Property taxes are set to go up almost 20 percent in Dover, after City Council approved the hike Monday night. And it might not be the last tough call they have to make in coming weeks.
Dover is using the tax hike, up to 40.5 cents per hundred dollars of assessed property value, to balance its budget for the next fiscal year, which begins July 1. That budget includes spending on new police and municipal improvements, like road paving.
City Council has been working to offset the hike for weeks -- but just before their final vote Monday, some council members felt they weren't finished. Newly elected Brian Lewis addressed city manager Scott Koenig:
"I believe public safety is essential. I know we have to repair the infrastructure. There's other things, though, in this budget, that I think we can nickel and dime to get this tax rate down. Help me out here," Lewis said.
"I think you are nickeling and diming if you're doing that," replied a visibly frustrated Koenig. "And the fact of the matter is, is that you don't get to a significant change to the tax."
Koenig said most residents will see less than a dollar a day increase in their property tax, with a greater impact on businesses. But he said more spending cuts would hurt the city long-term -- and they'd have to cut $300,000 in expenses to get even one more cent off the tax rate.
Even so, councilman David Anderson proposed a two cuts of under $30,000 -- to the grounds budget, and to move bonuses for higher-paid employees to a separate fund. He had Lewis on his side, but the amendments failed 7-2.
And in the end, the budget and tax hike passed 6-3, with 'no' votes from Anderson, Lewis and councilman William Hare, who felt the city should have reexamined its insurance rates to balance the books instead.
Either way, Dover isn't out of the woods yet. They're waiting to see if the state legislature will cut allocations for payment in lieu of taxes, community transportation funds and municipal street aid.
Koenig said the worst case would create a further city deficit of several hundred thousand dollars.
"If that happens, then I will be back to you saying how we're going to close the gap," he told the council. "And that will likely mean operating costs, capital projects, vehicles, all those types of things. And then we'd go to the next step of, do we have to freeze positions?"
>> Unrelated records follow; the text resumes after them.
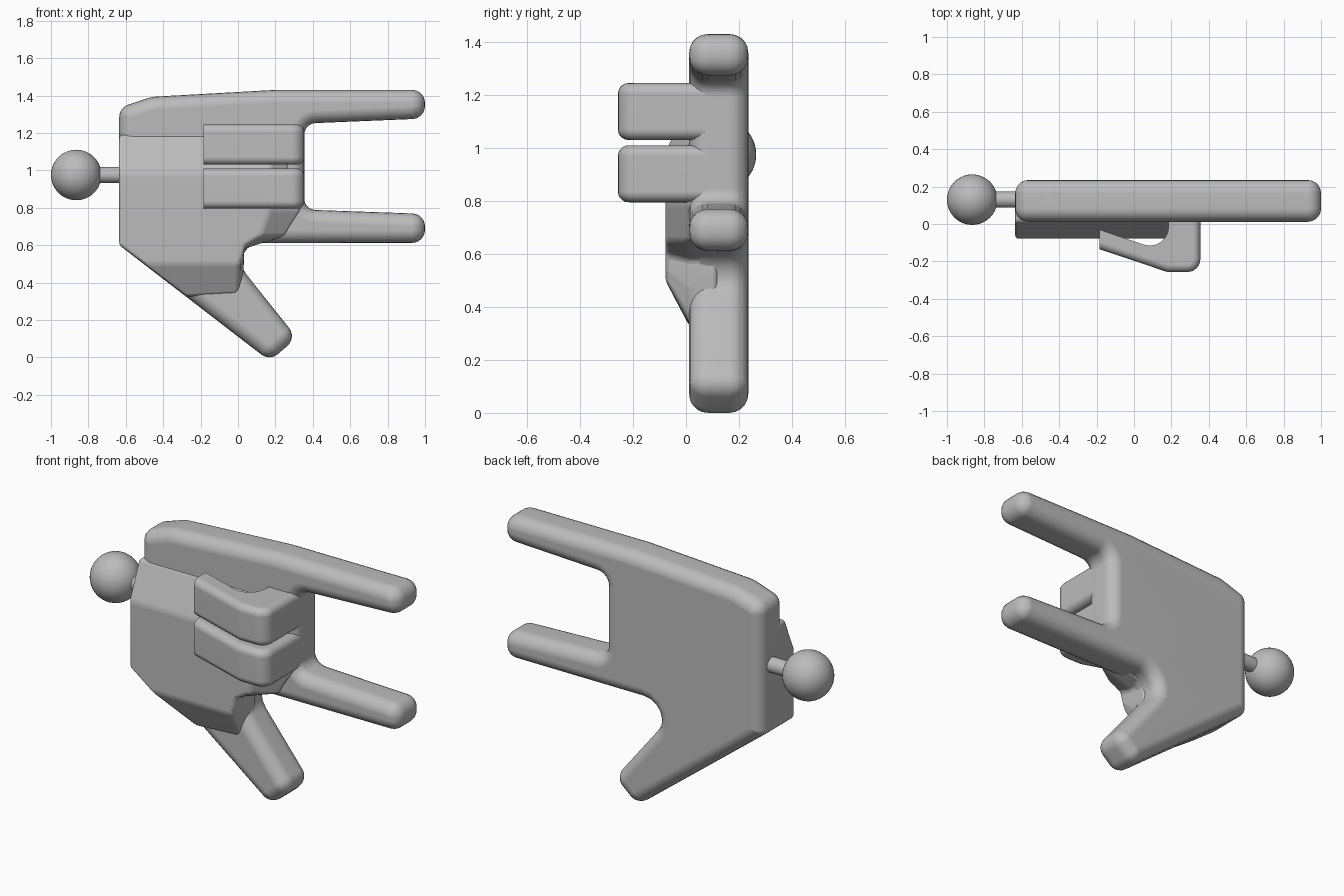
import bpy, bmesh, math
from mathutils import Vector

cube = bpy.data.objects.get("Cube")
if cube:
    bpy.data.objects.remove(cube)

GREY = (0.5, 0.5, 0.5, 1)
mat = bpy.data.materials.new("plain grey")
mat.use_nodes = True
mat.diffuse_color = GREY
mat.node_tree.nodes["Principled BSDF"].inputs["Base Color"].default_value = GREY


def cross(a, b):
    return a.x * b.y - a.y * b.x


def outline(corners, inset, flat, steps=6):
    """Counter-clockwise polygon, moved inwards and rounded at each corner."""
    pts = [Vector(c[:2]) for c in corners]
    n = len(pts)
    dirs = [(pts[(i + 1) % n] - pts[i]).normalized() for i in range(n)]
    dist = [0 if i in flat else inset for i in range(n)]
    ring = []
    for i in range(n):
        d0, d1 = dirs[i - 1], dirs[i]
        q0 = pts[i] + Vector((-d0.y, d0.x)) * dist[i - 1]
        q1 = pts[i] + Vector((-d1.y, d1.x)) * dist[i]
        turn = cross(d0, d1)
        p = q0 + d0 * (cross(q1 - q0, d1) / turn)
        r = max(corners[i][2] - math.copysign(inset, turn), 0.001)
        half = (-d0).angle(d1) / 2
        tangent = r / math.tan(half)
        centre = p + (d1 - d0).normalized() * (r / math.sin(half))
        a, b = p - d0 * tangent - centre, p + d1 * tangent - centre
        ring += [centre + a.slerp(b, k / steps).normalized() * r for k in range(steps + 1)]
    return ring


def loft(name, rings):
    """Skin matching rings of 3D points and close both ends."""
    bm = bmesh.new()
    rows = [[bm.verts.new(p) for p in ring] for ring in rings]
    n = len(rows[0])
    for lo, hi in zip(rows, rows[1:]):
        for i in range(n):
            j = (i + 1) % n
            bm.faces.new((lo[i], lo[j], hi[j], hi[i]))
    bm.faces.new(rows[0])
    bm.faces.new(rows[-1])
    bmesh.ops.recalc_face_normals(bm, faces=bm.faces)
    mesh = bpy.data.meshes.new(name)
    bm.to_mesh(mesh)
    bm.free()
    obj = bpy.data.objects.new(name, mesh)
    bpy.context.collection.objects.link(obj)
    return obj


def finish(obj, angle=35):
    obj.data.materials.append(mat)
    bpy.ops.object.select_all(action='DESELECT')
    obj.select_set(True)
    bpy.context.view_layer.objects.active = obj
    bpy.ops.object.shade_smooth_by_angle(angle=math.radians(angle))
    mod = obj.modifiers.new("even shading", 'WEIGHTED_NORMAL')
    mod.keep_sharp = True


def pillow(name, corners, low, high, rim, place, flat=(), steps=5):
    """Thick plate of the given outline with rounded rims on both faces."""
    quarter = [math.pi / 2 * k / steps for k in range(steps + 1)]
    levels = [(rim * (1 - math.sin(t)), rim * (1 - math.cos(t))) for t in quarter]
    stack = [(i, low + d) for i, d in levels] + [(i, high - d) for i, d in reversed(levels)]
    obj = loft(name, [[place(p.x, p.y, w) for p in outline(corners, i, flat)] for i, w in stack])
    finish(obj)


# Hand slab with two straight fingers and the thumb: x, z, corner radius
hand = [
    (-0.635, 0.60, 0.04), (0.17, -0.02, 0.07), (0.315, 0.105, 0.07),
    (-0.088, 0.61, 0.10), (1, 0.612, 0.07), (1, 0.767, 0.07),
    (0.355, 0.79, 0.06), (0.355, 1.25, 0.06), (1, 1.277, 0.07),
    (1, 1.43, 0.07), (0.2, 1.43, 0.2), (-0.46, 1.393, 0.2), (-0.635, 1.335, 0.07),
]
pillow("hand", hand, 0.012, 0.235, 0.07, lambda u, v, w: (u, w, v))

# Folded fingers: hook outline seen from above, cut flat at the tip
hook = [
    (-0.185, -0.135, 0.001), (0.18, -0.257, 0.08), (0.355, -0.257, 0.07),
    (0.355, 0.16, 0.001), (0.185, 0.16, 0.001), (0.185, -0.155, 0.06),
    (-0.185, -0.03, 0.001),
]
for name, bottom in (("lower_folded_finger", 0.795), ("upper_folded_finger", 1.03)):
    pillow(name, hook, bottom, bottom + 0.215, 0.04, lambda u, v, w: (u, v, w), flat=(3, 4, 5, 6))

# Raised palm pad, sloping back into the hand
base = [(-0.635, 0.60), (-0.27, 0.325), (0.0, 0.34), (0.03, 0.46), (0.03, 0.58),
        (0.25, 0.65), (0.34, 0.79), (0.22, 1.19), (-0.635, 1.19)]
front = [(-0.635, 0.60), (-0.5, 0.5), (0.0, 0.5), (0.02, 0.53), (0.04, 0.6),
         (0.12, 0.65), (0.17, 0.79), (0.17, 0.98), (-0.635, 0.98)]
pad = loft("palm_pad", [[(x, y, z) for x, z in pts]
                        for pts, y in ((base, 0.12), (base, 0.013), (front, -0.078))])
bevel = pad.modifiers.new("soft edges", 'BEVEL')
bevel.width = 0.035
bevel.segments = 4
bevel.limit_method = 'ANGLE'
bevel.angle_limit = math.radians(18)
finish(pad, 60)

# Wrist pin and ball
bpy.ops.mesh.primitive_cylinder_add(vertices=32, radius=0.043, depth=0.24,
                                    location=(-0.70, 0.13, 0.975),
                                    rotation=(0, math.pi / 2, 0))
pin = bpy.context.object
pin.name = "wrist_pin"
finish(pin)
bpy.ops.mesh.primitive_uv_sphere_add(segments=40, ring_count=24, radius=0.135,
                                     location=(-0.865, 0.13, 0.975))
ball = bpy.context.object
ball.name = "wrist_ball"
finish(ball)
They won't know for sure until the state legislature gavels out June 30. After that, Dover City Council's next meeting will be July 13 -- their first of the new fiscal year.